[Dataset records]

+++++

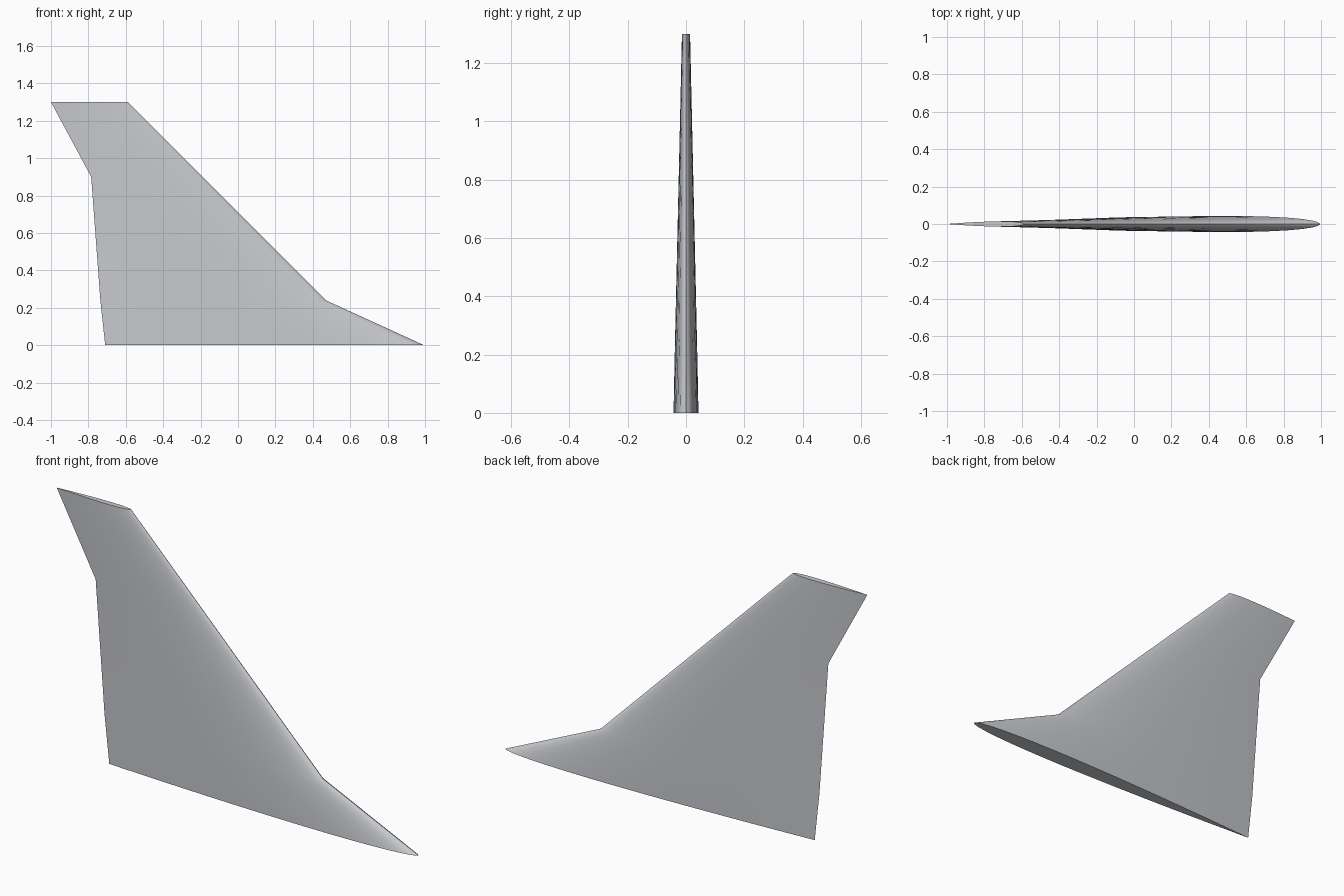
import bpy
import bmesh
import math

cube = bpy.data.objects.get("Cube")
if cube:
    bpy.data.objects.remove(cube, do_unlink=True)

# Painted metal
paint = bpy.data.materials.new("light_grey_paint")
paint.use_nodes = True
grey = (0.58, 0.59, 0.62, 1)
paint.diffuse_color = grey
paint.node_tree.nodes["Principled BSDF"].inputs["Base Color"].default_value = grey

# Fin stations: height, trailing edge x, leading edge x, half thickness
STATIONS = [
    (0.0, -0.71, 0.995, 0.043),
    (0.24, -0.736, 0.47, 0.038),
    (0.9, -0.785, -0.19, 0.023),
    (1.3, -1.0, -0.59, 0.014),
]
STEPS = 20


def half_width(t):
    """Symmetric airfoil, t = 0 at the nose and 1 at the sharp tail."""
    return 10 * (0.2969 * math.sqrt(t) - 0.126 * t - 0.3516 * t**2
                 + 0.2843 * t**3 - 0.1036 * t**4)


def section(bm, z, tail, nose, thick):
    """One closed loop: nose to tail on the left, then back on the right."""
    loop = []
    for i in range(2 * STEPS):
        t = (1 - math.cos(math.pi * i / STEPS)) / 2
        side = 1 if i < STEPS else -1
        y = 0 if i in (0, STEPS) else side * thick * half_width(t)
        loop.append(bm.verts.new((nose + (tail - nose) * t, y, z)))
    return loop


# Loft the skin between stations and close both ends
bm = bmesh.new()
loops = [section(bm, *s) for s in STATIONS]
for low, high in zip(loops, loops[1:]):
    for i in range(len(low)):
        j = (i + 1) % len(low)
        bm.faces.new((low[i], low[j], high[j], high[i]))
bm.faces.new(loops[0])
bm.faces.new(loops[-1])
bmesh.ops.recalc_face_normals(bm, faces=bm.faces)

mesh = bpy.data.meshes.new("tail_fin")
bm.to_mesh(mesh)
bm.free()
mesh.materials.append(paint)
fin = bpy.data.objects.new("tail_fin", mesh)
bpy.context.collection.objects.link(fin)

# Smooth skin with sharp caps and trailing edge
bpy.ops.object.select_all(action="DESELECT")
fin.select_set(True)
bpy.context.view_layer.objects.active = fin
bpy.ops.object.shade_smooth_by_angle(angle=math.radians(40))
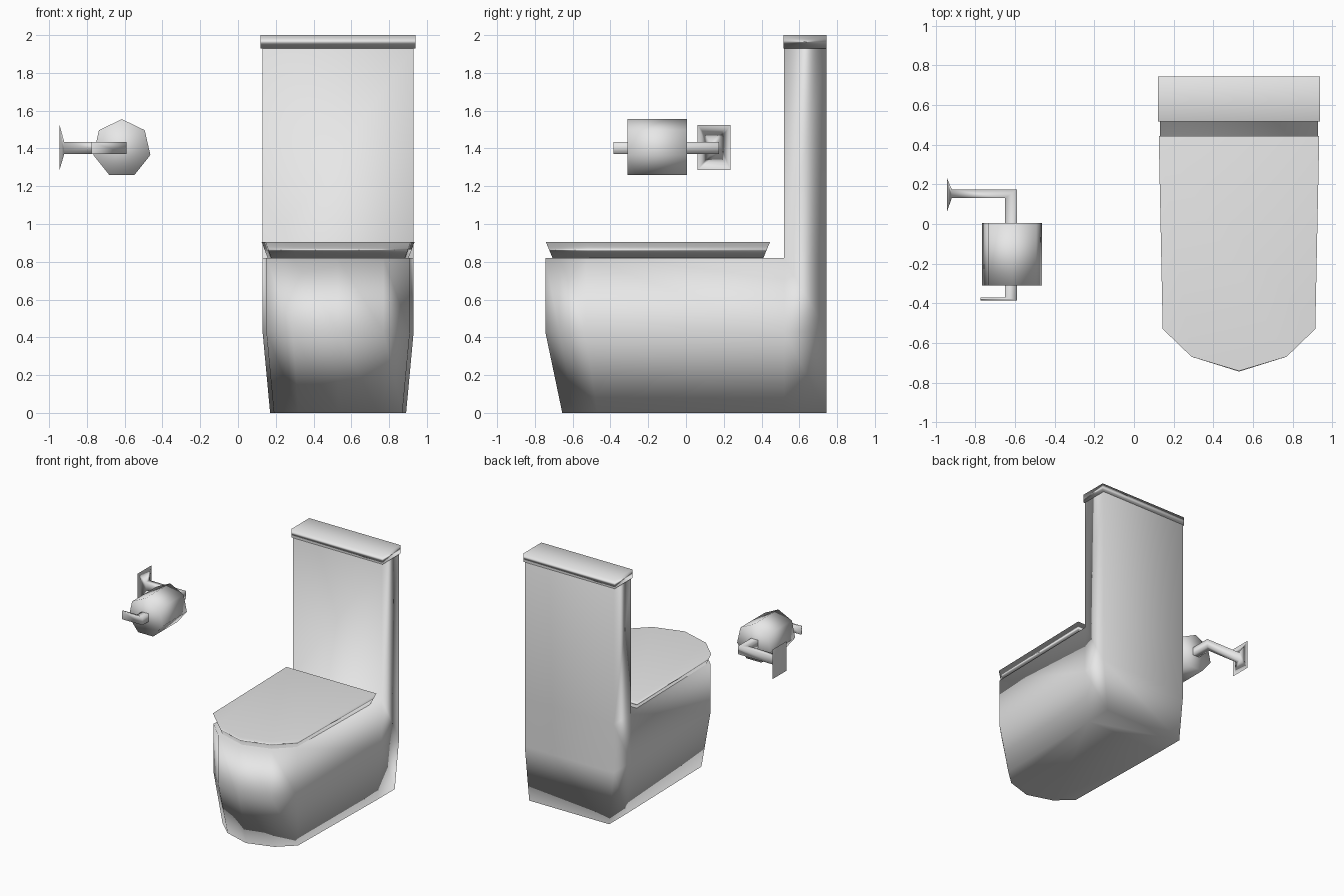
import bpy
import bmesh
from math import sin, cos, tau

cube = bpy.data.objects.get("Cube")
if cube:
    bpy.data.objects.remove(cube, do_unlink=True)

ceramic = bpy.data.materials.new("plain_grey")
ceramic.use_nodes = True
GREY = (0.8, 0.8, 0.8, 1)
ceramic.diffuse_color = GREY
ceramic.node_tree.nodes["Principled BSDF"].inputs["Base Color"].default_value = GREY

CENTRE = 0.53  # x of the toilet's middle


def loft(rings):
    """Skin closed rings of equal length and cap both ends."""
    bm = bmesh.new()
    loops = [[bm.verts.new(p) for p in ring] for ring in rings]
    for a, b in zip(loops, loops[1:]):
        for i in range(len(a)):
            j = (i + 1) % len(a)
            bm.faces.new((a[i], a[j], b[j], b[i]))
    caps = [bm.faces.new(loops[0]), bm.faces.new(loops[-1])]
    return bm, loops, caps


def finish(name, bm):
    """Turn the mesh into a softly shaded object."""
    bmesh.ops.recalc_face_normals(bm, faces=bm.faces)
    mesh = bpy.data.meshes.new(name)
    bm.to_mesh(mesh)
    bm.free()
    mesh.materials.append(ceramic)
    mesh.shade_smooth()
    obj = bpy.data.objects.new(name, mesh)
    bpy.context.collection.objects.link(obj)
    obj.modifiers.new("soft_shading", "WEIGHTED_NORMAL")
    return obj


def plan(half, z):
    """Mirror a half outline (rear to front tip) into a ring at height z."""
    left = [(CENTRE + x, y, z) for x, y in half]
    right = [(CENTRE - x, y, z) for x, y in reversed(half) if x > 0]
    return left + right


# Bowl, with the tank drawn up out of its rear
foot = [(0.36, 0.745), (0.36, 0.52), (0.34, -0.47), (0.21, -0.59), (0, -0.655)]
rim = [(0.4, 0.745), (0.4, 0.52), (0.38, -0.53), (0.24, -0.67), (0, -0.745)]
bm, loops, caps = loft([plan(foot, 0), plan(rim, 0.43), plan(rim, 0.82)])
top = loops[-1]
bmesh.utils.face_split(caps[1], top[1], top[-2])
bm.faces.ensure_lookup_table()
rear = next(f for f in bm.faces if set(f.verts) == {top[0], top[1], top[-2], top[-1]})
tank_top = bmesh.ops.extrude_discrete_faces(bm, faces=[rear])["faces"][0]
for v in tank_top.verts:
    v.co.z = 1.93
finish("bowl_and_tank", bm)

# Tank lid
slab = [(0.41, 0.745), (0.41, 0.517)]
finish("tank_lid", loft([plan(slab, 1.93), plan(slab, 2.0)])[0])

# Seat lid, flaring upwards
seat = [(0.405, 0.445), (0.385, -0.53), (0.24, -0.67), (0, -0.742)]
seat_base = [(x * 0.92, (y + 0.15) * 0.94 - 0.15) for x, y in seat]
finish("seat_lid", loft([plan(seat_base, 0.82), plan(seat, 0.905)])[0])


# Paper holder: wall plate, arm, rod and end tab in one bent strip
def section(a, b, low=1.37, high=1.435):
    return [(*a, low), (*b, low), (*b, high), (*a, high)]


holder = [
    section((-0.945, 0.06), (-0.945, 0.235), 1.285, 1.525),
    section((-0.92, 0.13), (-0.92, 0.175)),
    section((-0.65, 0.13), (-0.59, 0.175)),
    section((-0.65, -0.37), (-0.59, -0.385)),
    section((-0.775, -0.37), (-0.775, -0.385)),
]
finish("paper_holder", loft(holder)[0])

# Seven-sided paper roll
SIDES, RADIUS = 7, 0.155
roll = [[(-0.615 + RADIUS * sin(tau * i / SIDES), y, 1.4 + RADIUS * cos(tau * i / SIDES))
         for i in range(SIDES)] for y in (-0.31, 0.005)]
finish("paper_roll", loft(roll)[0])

+++++

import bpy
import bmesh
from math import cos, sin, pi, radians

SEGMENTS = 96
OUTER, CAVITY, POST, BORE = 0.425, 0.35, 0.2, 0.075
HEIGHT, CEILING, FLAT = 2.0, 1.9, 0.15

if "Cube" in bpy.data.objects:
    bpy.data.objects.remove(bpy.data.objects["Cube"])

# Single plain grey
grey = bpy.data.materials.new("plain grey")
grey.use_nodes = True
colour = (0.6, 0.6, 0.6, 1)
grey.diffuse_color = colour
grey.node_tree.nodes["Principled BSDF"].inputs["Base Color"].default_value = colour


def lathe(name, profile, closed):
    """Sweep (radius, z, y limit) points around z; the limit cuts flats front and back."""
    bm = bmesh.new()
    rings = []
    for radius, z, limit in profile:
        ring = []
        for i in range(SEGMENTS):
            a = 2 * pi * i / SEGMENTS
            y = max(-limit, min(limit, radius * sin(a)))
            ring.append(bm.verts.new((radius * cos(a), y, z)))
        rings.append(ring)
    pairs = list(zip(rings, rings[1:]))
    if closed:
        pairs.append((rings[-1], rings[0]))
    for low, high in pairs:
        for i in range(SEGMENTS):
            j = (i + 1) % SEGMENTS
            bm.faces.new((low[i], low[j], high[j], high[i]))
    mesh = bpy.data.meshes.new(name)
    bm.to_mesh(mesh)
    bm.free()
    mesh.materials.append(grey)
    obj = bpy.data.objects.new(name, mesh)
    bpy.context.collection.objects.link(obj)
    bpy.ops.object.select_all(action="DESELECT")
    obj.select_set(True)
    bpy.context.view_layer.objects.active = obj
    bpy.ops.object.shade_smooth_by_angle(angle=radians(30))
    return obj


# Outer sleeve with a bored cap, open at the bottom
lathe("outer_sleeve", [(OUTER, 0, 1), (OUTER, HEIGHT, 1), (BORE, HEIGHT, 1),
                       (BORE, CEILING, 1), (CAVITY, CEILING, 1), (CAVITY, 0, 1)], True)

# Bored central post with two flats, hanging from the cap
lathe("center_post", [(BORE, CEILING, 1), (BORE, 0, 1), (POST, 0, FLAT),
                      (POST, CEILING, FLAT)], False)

+++++

Copy out the range of lines above starting at the line with "OUTER, CAVITY, POST, BORE" and ending at the line with "grey.diffuse_color = colour", exactly and including both.

- _RESPONSE_
OUTER, CAVITY, POST, BORE = 0.425, 0.35, 0.2, 0.075
HEIGHT, CEILING, FLAT = 2.0, 1.9, 0.15

if "Cube" in bpy.data.objects:
    bpy.data.objects.remove(bpy.data.objects["Cube"])

# Single plain grey
grey = bpy.data.materials.new("plain grey")
grey.use_nodes = True
colour = (0.6, 0.6, 0.6, 1)
grey.diffuse_color = colour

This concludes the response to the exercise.